Counting Down by Deborah Gold – When Deborah Gold and her husband signed up to foster parent in their rural mountain community, they did not foresee that it would lead to a roller-coaster fifteen years of involvement with a traumatized yet resilient birth family. They fell in love with Michael (a toddler when he came to them), yet they had to reckon with the knowledge that he could leave their lives at any time.
In Counting Down, Gold tells the story of forging a family within a confounding system. We meet social workers, a birth mother with the courage to give her children the childhood she never had herself, and a father parenting from prison. We also encounter members of a remarkable fellowship of Appalachian foster parents—gay, straight, right, left, evangelical, and atheist—united by love, loss, and quality hand-me-downs.
Gold’s memoir is one of the few books to deliver a foster parent’s perspective (and, through Michael’s own poetry and essays, that of a former foster child). In it, she shakes up common assumptions and offers a powerfully frank and hopeful look at an experience often portrayed as bleak.
What I thought: This book made me uncomfortable…it seemed the author was obsessed with this little boy and I find it disturbing. Some of the stories were interesting but I just couldn’t get past the ickiness.
Talking to My Daughter About the Economy by Yanis Varoufakis – Yanis Varoufakis has appeared before heads of nations, assemblies of experts, and countless students around the world. Now, he faces his most important–and difficult–audience yet. Using clear language and vivid examples, Varoufakis offers a series of letters to his young daughter about the economy: how it operates, where it came from, how it benefits some while impoverishing others. Taking bankers and politicians to task, he explains the historical origins of inequality among and within nations, questions the pervasive notion that everything has its price, and shows why economic instability is a chronic risk. Finally, he discusses the inability of market-driven policies to address the rapidly declining health of the planet his daughter’s generation stands to inherit.
Throughout, Varoufakis wears his expertise lightly. He writes as a parent whose aim is to instruct his daughter on the fundamental questions of our age–and through that knowledge, to equip her against the failures and obfuscations of our current system and point the way toward a more democratic alternative.
What I thought: I enjoyed this book, the author wrote like he is writing to his daughter and it made it very easy to understand with many examples.
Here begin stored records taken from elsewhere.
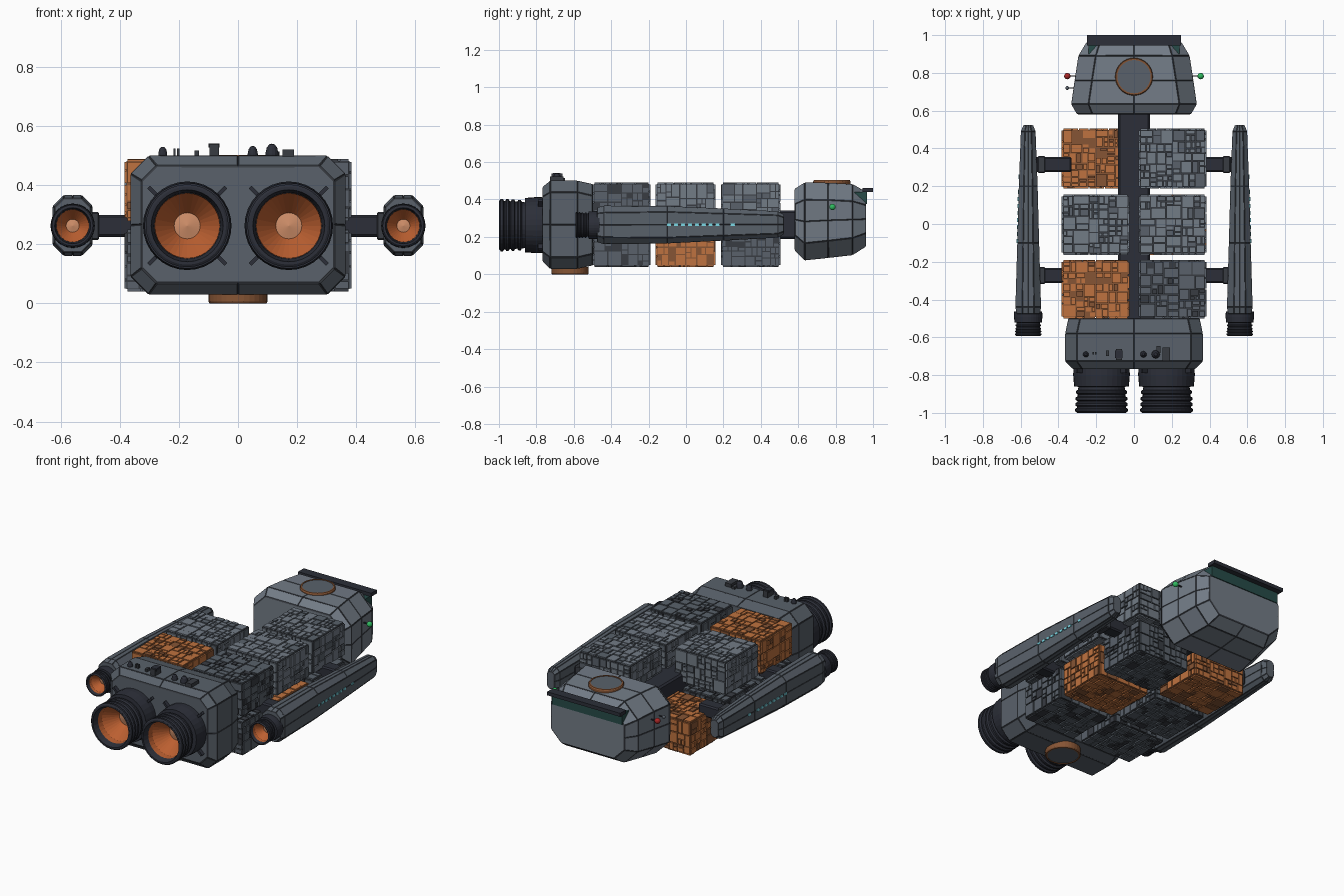
import bpy, bmesh, math, random
from mathutils import Matrix, Vector

if "Cube" in bpy.data.objects:
    bpy.data.objects.remove(bpy.data.objects["Cube"])

random.seed(7)


def mat(name, r, g, b):
    m = bpy.data.materials.new(name)
    m.diffuse_color = (r, g, b, 1)
    m.use_nodes = True
    m.node_tree.nodes["Principled BSDF"].inputs["Base Color"].default_value = m.diffuse_color
    return m


HULL = mat("hull", .10, .12, .145)
PALE = mat("pale_hull", .17, .20, .24)
DARK = mat("dark_metal", .025, .028, .04)
SEAM = mat("seam", .04, .045, .055)
ORANGE = mat("orange", .52, .17, .05)
RUST = mat("dark_orange", .24, .09, .035)
GLOW = mat("glow", .50, .115, .03)
CORE = mat("core", .62, .27, .14)
CYAN = mat("cyan_light", .2, .7, .8)
GREEN = mat("green_light", .03, .5, .12)
RED = mat("red_light", .4, .02, .02)
GLASS = mat("glass", .02, .07, .065)


def finish(bm, name, *mats):
    bmesh.ops.recalc_face_normals(bm, faces=bm.faces)
    me = bpy.data.meshes.new(name)
    bm.to_mesh(me)
    bm.free()
    for m in mats:
        me.materials.append(m)
    ob = bpy.data.objects.new(name, me)
    bpy.context.collection.objects.link(ob)
    return ob


def add_box(bm, lo, hi, mi=0):
    lo, hi = Vector(lo), Vector(hi)
    M = Matrix.Translation((lo + hi) / 2) @ Matrix.Diagonal((*(hi - lo), 1))
    for v in bmesh.ops.create_cube(bm, size=1, matrix=M)["verts"]:
        for f in v.link_faces:
            f.material_index = mi


def box(name, lo, hi, m, bevel=0.0):
    bm = bmesh.new()
    add_box(bm, lo, hi)
    if bevel:
        bmesh.ops.bevel(bm, geom=bm.edges[:], offset=bevel, segments=1, affect='EDGES')
    return finish(bm, name, m)


# hull loft along y: sections (y, half width, z low, z high, chamfer), plated faces
def loft(name, cx, sections, m, seam=.004):
    bm = bmesh.new()
    rings = []
    for y, w, a, b, c in sections:
        k, mid = w - c, (a + b) / 2
        pts = [(0, a), (k, a), (w, a + c), (w, mid), (w, b - c), (k, b),
               (0, b), (-k, b), (-w, b - c), (-w, mid), (-w, a + c), (-k, a)]
        rings.append([bm.verts.new((cx + x, y, z)) for x, z in pts])
    for p, q in zip(rings, rings[1:]):
        for i in range(12):
            j = (i + 1) % 12
            bm.faces.new((p[i], p[j], q[j], q[i]))
    bm.faces.new(rings[0])
    bm.faces.new(rings[-1])
    bmesh.ops.recalc_face_normals(bm, faces=bm.faces)
    rim = bmesh.ops.inset_individual(bm, faces=bm.faces[:], thickness=seam, depth=seam * .6)
    for f in rim["faces"]:
        f.material_index = 1
    return finish(bm, name, m, SEAM)


# turned part: profile (radius, position along axis)
def lathe(name, prof, centre, m, axis='Y', n=32):
    bm = bmesh.new()
    rings = []
    for r, t in prof:
        ring = []
        for i in range(n):
            a = 2 * math.pi * i / n
            u, v = r * math.cos(a), r * math.sin(a)
            p = (u, t, v) if axis == 'Y' else (u, v, t)
            ring.append(bm.verts.new(Vector(p) + Vector(centre)))
        rings.append(ring)
    for p, q in zip(rings, rings[1:]):
        for i in range(n):
            j = (i + 1) % n
            bm.faces.new((p[i], p[j], q[j], q[i]))
    bmesh.ops.remove_doubles(bm, verts=bm.verts[:], dist=1e-5)
    return finish(bm, name, m)


def ball(name, p, r, m):
    bm = bmesh.new()
    bmesh.ops.create_uvsphere(bm, u_segments=16, v_segments=10, radius=r,
                              matrix=Matrix.Translation(p))
    return finish(bm, name, m)


# random rectangular panel layout
def split(u0, v0, u1, v1, out):
    du, dv = u1 - u0, v1 - v0
    if max(du, dv) < .045 or (max(du, dv) < .085 and random.random() < .45):
        out.append((u0, v0, u1, v1))
    elif du > dv:
        c = u0 + du * random.choice((.4, .5, .6))
        split(u0, v0, c, v1, out)
        split(c, v0, u1, v1, out)
    else:
        c = v0 + dv * random.choice((.4, .5, .6))
        split(u0, v0, u1, c, out)
        split(u0, c, u1, v1, out)


def container(name, lo, hi, light, dark):
    bm = bmesh.new()
    d, g = .008, .003
    add_box(bm, [a + d for a in lo], [b - d for b in hi], 2)
    for ax in range(3):
        a, b = [i for i in range(3) if i != ax]
        for side in (0, 1):
            cells = []
            split(lo[a] + d, lo[b] + d, hi[a] - d, hi[b] - d, cells)
            for u0, v0, u1, v1 in cells:
                p, q = [0] * 3, [0] * 3
                p[a], p[b], q[a], q[b] = u0 + g, v0 + g, u1 - g, v1 - g
                h = random.choice((0, 0, .003))
                p[ax] = hi[ax] - d * 1.2 if side else lo[ax] + h
                q[ax] = hi[ax] - h if side else lo[ax] + d * 1.2
                add_box(bm, p, q, int(random.random() < .2))
    return finish(bm, name, light, dark, SEAM if light != ORANGE else RUST)


# engine block, cargo spine, command module
loft("engine_block", 0, [(-.765, .325, .07, .465, .05), (-.725, .362, .032, .498, .06),
                         (-.58, .362, .032, .498, .06), (-.5, .345, .05, .48, .06)], HULL)
box("spine", (-.085, -.52, .19), (.085, .6, .34), DARK, .01)
loft("command_module", 0, [(.583, .30, .13, .455, .08), (.635, .33, .077, .488, .09),
                           (.76, .312, .09, .487, .09), (.89, .292, .105, .48, .09),
                           (.96, .25, .15, .44, .07)], PALE)
box("visor_brow", (-.25, .945, .44), (.25, 1.0, .462), DARK)
box("visor_glass", (-.24, .9, .375), (.24, .968, .44), GLASS)

# round hatches on top of the module and under the block
for name, y, z0, z1 in (("top_hatch", .78, .475, .503), ("belly_hatch", -.62, .04, 0)):
    e = .003 if z1 > z0 else -.003
    lathe(name + "_ring", [(.1, z0), (.1, z1 - 2 * e), (.096, z1), (.088, z1), (.088, z0)],
          (0, y, 0), RUST, 'Z')
    lathe(name + "_plate", [(.09, z0), (.09, z1 - e), (0, z1 - e)], (0, y, 0), HULL, 'Z')

# cargo: three rows, two sides, two levels, upper front left bay is empty
orange_bays = {(0, -1, 1), (1, 1, 0), (2, -1, 0)}
for r, (y0, y1) in enumerate(((-.5, -.19), (-.163, .157), (.187, .505))):
    for s in (-1, 1):
        for lv, (z0, z1) in enumerate(((.04, .25), (.28, .49))):
            if (r, s, lv) == (2, -1, 1):
                continue
            xs = sorted((s * .024, s * .385))
            if (r, s, lv) in orange_bays:
                cols = (ORANGE, RUST)
            elif lv == 0 or (r, s) == (0, 1):
                cols = (HULL, SEAM)
            else:
                cols = (PALE, HULL)
            container(f"container_{r}_{'left' if s < 0 else 'right'}_{lv}",
                      (xs[0], y0, z0), (xs[1], y1, z1), *cols)


# ribbed bell nozzle with glowing funnel; k scales it, yb is its open end
def engine(name, cx, k, yb):
    def sc(p):
        return [(r * k, (y + 1) * k + yb) for r, y in p]
    outer = [(0, -.74), (.148, -.74), (.15, -.80), (.145, -.86), (.122, -.862)]
    for y in (-.89, -.925, -.955, -.985):
        w = .124 + (-.86 - y) * .05
        outer += [(w, y + .012), (w + .01, y + .006), (w + .01, y - .006), (w, y - .012)]
    outer += [(.132, -1), (.122, -1), (.112, -.96), (.112, -.84), (0, -.80)]
    c = (cx, 0, .263)
    lathe(name + "_nozzle", sc(outer), c, DARK)
    lathe(name + "_glow", sc([(.111, -.965), (.108, -.93), (.044, -.85)]), c, GLOW)
    lathe(name + "_core", sc([(.045, -.85), (0, -.86)]), c, CORE)


for s, side in ((-1, "left"), (1, "right")):
    engine("main_engine_" + side, s * .172, 1, -1)
    # diagonal braces around each main engine
    for q in range(4):
        b = box("engine_brace", (.13, -.79, -.007), (.185, -.75, .007), DARK)
        b.matrix_world = (Matrix.Translation((s * .172, 0, .263))
                          @ Matrix.Rotation(math.pi / 4 + q * math.pi / 2, 4, 'Y'))
    # side pod with its own engine, struts and running lights
    px = s * .56
    loft("pod_" + side, px, [(-.475, .06, .175, .355, .03), (-.44, .066, .163, .365, .036),
                             (-.1, .056, .167, .363, .03), (.2, .048, .182, .35, .026),
                             (.49, .037, .198, .335, .02), (.522, .024, .215, .318, .014)],
         HULL, .003)
    engine("pod_engine_" + side, px, .5, -.592)
    for y in (-.273, .315):
        xs = sorted((s * .33, s * .53))
        box("strut_" + side, (xs[0], y - .039, .225), (xs[1], y + .039, .30), DARK, .008)
        xs = sorted((s * .47, s * .51))
        box("strut_collar_" + side, (xs[0], y - .045, .215), (xs[1], y + .045, .31), SEAM, .005)
    for y in [-.09 + i * .037 for i in range(8)] + [.25]:
        xw = s * (.56 + .056 - max(0, y + .1) * .028)
        box("pod_window", (xw - .006, y - .011, .258), (xw + .006, y + .011, .271), CYAN)
    # navigation light on a short stalk
    xs = sorted((s * .29, s * .352))
    box("nav_stalk_" + side, (xs[0], .781, .356), (xs[1], .787, .362), DARK)
    ball("nav_light_" + side, (s * .353, .783, .36), .017, RED if s < 0 else GREEN)
ball("sensor_bead", (-.353, .72, .36), .01, HULL)
box("sensor_stalk", (-.353, .718, .358), (-.3, .722, .362), DARK)

# roof fittings on the engine block: boxes, domes and pipes
for x, y, w, h in ((-.08, -.69, .032, .04), (-.14, -.685, .016, .018), (.17, -.69, .04, .022),
                   (-.215, -.685, .008, .025), (-.202, -.685, .008, .025), (.13, -.665, .02, .015)):
    box("roof_fitting", (x - w / 2, y - w * .9, .49), (x + w / 2, y + w * .9, .5 + h), SEAM)
box("roof_fitting_cap", (-.1, -.71, .528), (-.062, -.67, .542), DARK)
for x, r in ((-.255, .015), (.05, .017), (.115, .022)):
    lathe("roof_dome", [(r, .49), (r, .508), (r * .8, .508 + r * .9), (r * .4, .508 + r * 1.4),
                        (0, .508 + r * 1.5)], (x, -.69, 0), DARK, 'Z', 12)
400 Photographs by Ansel Adams – Ansel Adams: 400 Photographs presents the full spectrum of Adams’ work in a single volume for the first time, offering the largest available compilation from his legendary photographic career. Beautifully produced and presented in an attractive landscape trim, Ansel Adams: 400 Photographs will appeal to a general gift-book audience as well as Adams’ legions of dedicated fans and students.
The photographs are arranged chronologically into five major periods, from his first photographs made in Yosemite and the High Sierra in 1916 to his work in the National Parks in the 1940s up to his last important photographs from the 1960s. An introduction and brief essays on selected images provide information about Adams’ life, document the evolution of his technique, and give voice to his artistic vision.
Few artists of any era can claim to have produced four hundred images of lasting beauty and significance. It is a testament to Adams’ vision and lifetime of hard work that a book of this scale can be compiled. Ansel Adams: 400 Photographs is a must-have for anyone who appreciates photography and the allure of the natural world.
What I thought: Of course I enjoyed looking at a book from a photographer. There were many favorite images, but some I felt meh about. I will definitely keep the book around though!
That finishes the list of what I read in October! Let me know what books you have been loving lately!